Lines holding the word "petals" in the following material must be counted; give only the resulting number.

■ Material provided ■
--- START ---
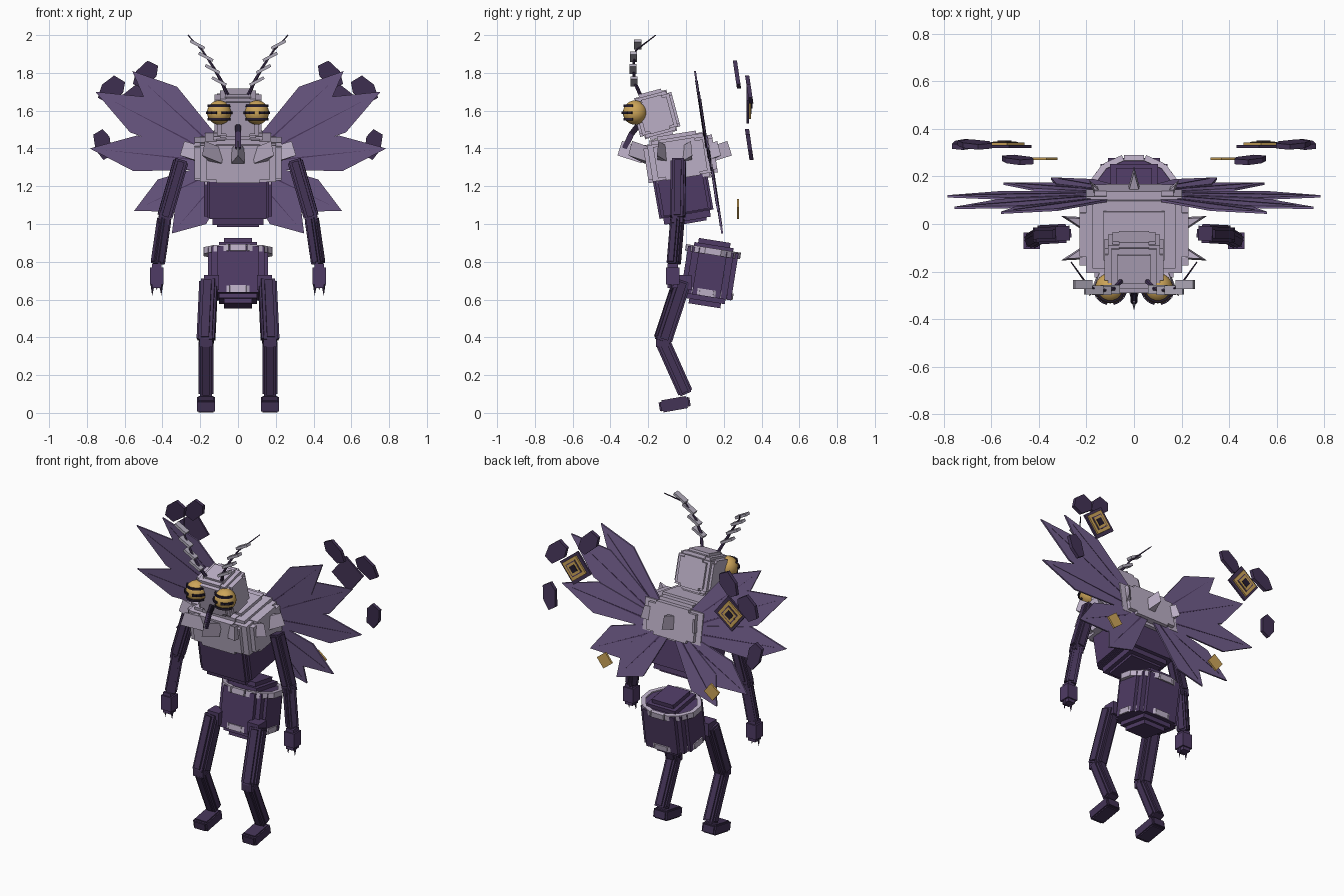
import bpy, bmesh, math
from mathutils import Vector, Matrix

if "Cube" in bpy.data.objects:
    bpy.data.objects.remove(bpy.data.objects["Cube"])


def material(name, rgb):
    m = bpy.data.materials.new(name)
    m.diffuse_color = (*rgb, 1)
    m.use_nodes = True
    m.node_tree.nodes["Principled BSDF"].inputs["Base Color"].default_value = m.diffuse_color
    return m


LILAC = material("pale lilac", (0.50, 0.43, 0.565))
WING = material("wing violet", (0.165, 0.11, 0.26))
PLUM = material("plum", (0.078, 0.044, 0.128))
DARK = material("dark plum", (0.056, 0.033, 0.092))
GOLD = material("gold", (0.61, 0.376, 0.10))
BLACK = material("near black", (0.018, 0.012, 0.028))
GREY = material("barb grey", (0.43, 0.40, 0.48))


def finish(name, bm, mat):
    bmesh.ops.recalc_face_normals(bm, faces=bm.faces)
    me = bpy.data.meshes.new(name)
    bm.to_mesh(me)
    bm.free()
    me.materials.append(mat)
    ob = bpy.data.objects.new(name, me)
    bpy.context.collection.objects.link(ob)
    return ob


def place(loc, rx=0, ry=0, rz=0):
    return (Matrix.Translation(loc) @ Matrix.Rotation(math.radians(rz), 4, 'Z')
            @ Matrix.Rotation(math.radians(ry), 4, 'Y') @ Matrix.Rotation(math.radians(rx), 4, 'X'))


def boxes(name, mat, M, sizes):
    """Several boxes sharing one centre and rotation, giving a stepped block."""
    bm = bmesh.new()
    for s in sizes:
        bmesh.ops.create_cube(bm, size=1, matrix=M @ Matrix.Diagonal((*s, 1)))
    return finish(name, bm, mat)


def stepped(name, mat, M, w, d, h):
    steps = [(1, .72, .62), (.72, 1, .62), (.88, .88, .72), (.76, .76, .86), (.56, .56, 1),
             (.5, .8, .9), (1.0, .5, .75), (.5, 1, .75)]
    return boxes(name, mat, M, [(w * a, d * b, h * c) for a, b, c in steps])


def limb(name, mat, a, b, w):
    """Bar with a stepped cross-section from a to b."""
    a, b = Vector(a), Vector(b)
    v = b - a
    M = Matrix.Translation((a + b) / 2) @ v.to_track_quat('Z', 'Y').to_matrix().to_4x4()
    n = v.length
    return boxes(name, mat, M, [(w, w * .45, n * .94), (w * .45, w, n * .94), (w * .78, w * .78, n)])


def cone(name, mat, a, b, r1, r2=0.0, n=6):
    a, b = Vector(a), Vector(b)
    v = b - a
    M = Matrix.Translation((a + b) / 2) @ v.to_track_quat('Z', 'Y').to_matrix().to_4x4()
    bm = bmesh.new()
    bmesh.ops.create_cone(bm, cap_ends=True, segments=n, radius1=r1, radius2=r2, depth=v.length, matrix=M)
    return finish(name, bm, mat)


def slab(name, mat, pts, y_of, thick):
    """Thin plate from an x-z outline; y_of gives the depth at a height."""
    bm = bmesh.new()
    f = bm.faces.new([bm.verts.new((x, y_of(z) - thick / 2, z)) for x, z in pts])
    ext = bmesh.ops.extrude_face_region(bm, geom=[f])
    bmesh.ops.translate(bm, vec=(0, thick, 0), verts=[v for v in ext['geom'] if isinstance(v, bmesh.types.BMVert)])
    return finish(name, bm, mat)


# head and thorax
stepped("head", LILAC, place((0, -.16, 1.58), 15), .25, .22, .25)
stepped("thorax_fur", LILAC, place((0, -.03, 1.345), 9), .46, .37, .27)
boxes("thorax", PLUM, place((0, -.02, 1.18), 10),
      [(.36, .24, .24), (.30, .29, .26), (.33, .27, .25), (.27, .25, .33), (.22, .20, .36)])

# ruff of wedge tufts round the shoulders
for i in range(10):
    a = math.radians(18 + 36 * i)
    M = place((.23 * math.cos(a), -.06 + .21 * math.sin(a), 1.375), 0, -18, math.degrees(a))
    bm = bmesh.new()
    tri = bm.faces.new([bm.verts.new(M @ Vector(p)) for p in
                        ((-.05, -.035, -.04), (-.05, .035, -.04), (.085, 0, -.04))])
    ext = bmesh.ops.extrude_face_region(bm, geom=[tri])
    bmesh.ops.translate(bm, vec=M.to_3x3() @ Vector((0, 0, .08)),
                        verts=[v for v in ext['geom'] if isinstance(v, bmesh.types.BMVert)])
    finish("ruff_tuft", bm, LILAC)

# proboscis
limb("proboscis", BLACK, (0, -.255, 1.52), (0, -.29, 1.475), .03)
limb("proboscis_tip", DARK, (0, -.285, 1.485), (0, -.325, 1.40), .03)

# abdomen with pale segment bands
T = place((0, .125, .74), -9)
boxes("abdomen", PLUM, T, [(.22, .27, .25), (.32, .15, .25), (.28, .22, .25), (.15, .17, .35), (.20, .21, .30)])
for zc, rx, ry, h in ((.115, .17, .135, .035), (0, .155, .125, .03), (-.105, .155, .13, .035)):
    for i in range(12):
        if zc == 0 and i % 3 == 0:
            continue
        a = math.radians(30 * i)
        tang = math.degrees(math.atan2(ry * math.cos(a), -rx * math.sin(a)))
        wide = .085 if zc else .04
        boxes("abdomen_band", LILAC, T @ place((rx * math.cos(a), ry * math.sin(a), zc), 0, 0, tang),
              [(wide, .025, h)])

# wing petals: tip x, tip z, half width
slope = .149
petals = [(.56, 1.81, .10), (.755, 1.70, .105), (.785, 1.40, .095), (.55, 1.07, .095), (.35, .95, .105)]
for s in (1, -1):
    side = "left" if s > 0 else "right"
    for i, (tx, tz, w) in enumerate(petals):
        r = Vector((.03, 1.32))
        d = Vector((tx, tz)) - r
        n = Vector((-d.y, d.x)).normalized()
        mid = r + d * .68
        out = [r + n * .03, mid + n * w, r + d, mid - n * w, r - n * .03]
        y_of = lambda z, k=i: .05 + slope * (1.82 - z) + .004 * (k - 1)
        slab(side + "_wing_petal", WING, [(s * p.x, p.y) for p in out], y_of, .01)
        # raised vein along each petal
        vein = [r + n * .006, r + d * .9, r - n * .006]
        slab(side + "_wing_vein", PLUM, [(s * p.x, p.y) for p in vein], y_of, .014)

    # wing edge plates floating behind: x, z, y, angle, length, width
    for x, z, y, ang, L, W in ((.49, 1.79, .27, 130, .16, .10), (.67, 1.71, .335, 135, .16, .11),
                               (.715, 1.42, .335, 75, .16, .09)):
        u = Vector((math.cos(math.radians(ang)), math.sin(math.radians(ang))))
        v = Vector((-u.y, u.x))
        c = Vector((x, z))
        pts = [c + u * L * p + v * W * q for p, q in
               ((-.5, -.2), (-.1, -.5), (.4, -.4), (.5, .2), (.2, .5), (-.4, .35))]
        slab(side + "_wing_edge_plate", DARK, [(s * p.x, p.y) for p in pts],
             lambda zz: y - slope * -(zz - z) * -1, .022)

    # eyespots and small gold spots
    for nm, m, x, z, y, r, t in (("eyespot_base", DARK, .54, 1.64, .327, .11, .012),
                                 ("eyespot_gold", GOLD, .545, 1.64, .338, .085, .01),
                                 ("eyespot_ring", PLUM, .545, 1.64, .344, .058, .004),
                                 ("eyespot_inner", GOLD, .545, 1.64, .346, .05, .004),
                                 ("eyespot_pupil", BLACK, .545, 1.64, .348, .03, .006),
                                 ("wing_gold_spot", GOLD, .375, 1.08, .275, .053, .012)):
        pts = [(s * (x + r * math.cos(k * math.pi / 2 + .12)), z + r * math.sin(k * math.pi / 2 + .12))
               for k in range(4)]
        slab(side + "_" + nm, m, pts, lambda zz: y, t)

    # compound eye with dark stripes
    bm = bmesh.new()
    bmesh.ops.create_uvsphere(bm, u_segments=24, v_segments=14, radius=.064,
                              matrix=Matrix.Translation((s * .1, -.27, 1.59)))
    for f in bm.faces:
        f.smooth = True
    finish(side + "_eye", bm, GOLD)
    for dz, w in ((.036, .09), (0, .10), (-.036, .09)):
        rad = math.sqrt(.064 ** 2 - dz ** 2) + .003
        for k in range(-3, 4):
            if dz == 0 and k == 0:
                continue
            a = math.radians(-90 + k * 22)
            boxes(side + "_eye_stripe", BLACK,
                  place((s * .1 + rad * math.cos(a), -.27 + rad * math.sin(a), 1.59 + dz), 0, 0,
                        math.degrees(a) + 90), [(.025, .009, .013)])

    # feathered antenna
    path = [Vector(p) for p in ((s * .05, -.235, 1.67), (s * .085, -.272, 1.75), (s * .13, -.28, 1.83),
                                (s * .19, -.265, 1.92), (s * .265, -.16, 2.0))]
    for i in range(4):
        cone(side + "_antenna", DARK, path[i], path[i + 1], .011 - .002 * i, .009 - .002 * i)
    for x, y, z in ((.10, -.275, 1.755), (.135, -.28, 1.82), (.17, -.278, 1.885), (.215, -.255, 1.95)):
        boxes(side + "_antenna_barb", GREY, place((s * x, y, z), 0, s * -28), [(.085, .038, .016)])

    # arm, hand and claws
    sh, el, wr = (s * .30, -.04, 1.34), (s * .39, -.045, 1.03), (s * .425, -.065, .79)
    limb(side + "_upper_arm", DARK, sh, el, .08)
    limb(side + "_forearm", DARK, el, wr, .07)
    boxes(side + "_elbow", DARK, place(el, 0, s * -12), [(.06, .06, .06)])
    boxes(side + "_hand", PLUM, place((s * .43, -.07, .725)), [(.07, .07, .09), (.05, .055, .13)])
    for dx in (-.022, 0, .022):
        cone(side + "_claw", DARK, (s * .43 + dx, -.075, .69), (s * .43 + dx * 1.1, -.08, .62 + (dx == 0) * .03), .013)

    # leg and foot
    hip, knee, ankle = (s * .155, -.02, .70), (s * .17, -.125, .38), (s * .17, .0, .10)
    limb(side + "_thigh", DARK, hip, knee, .095)
    limb(side + "_shin", DARK, knee, ankle, .08)
    boxes(side + "_knee", DARK, place(knee), [(.07, .065, .06)])
    boxes(side + "_hip", PLUM, place((s * .14, -.01, .69)), [(.08, .08, .08)])
    boxes(side + "_foot", DARK, place((s * .17, -.06, .046), 10), [(.095, .15, .05), (.075, .165, .045), (.08, .13, .065)])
--- END ---
■ Answer below ■
3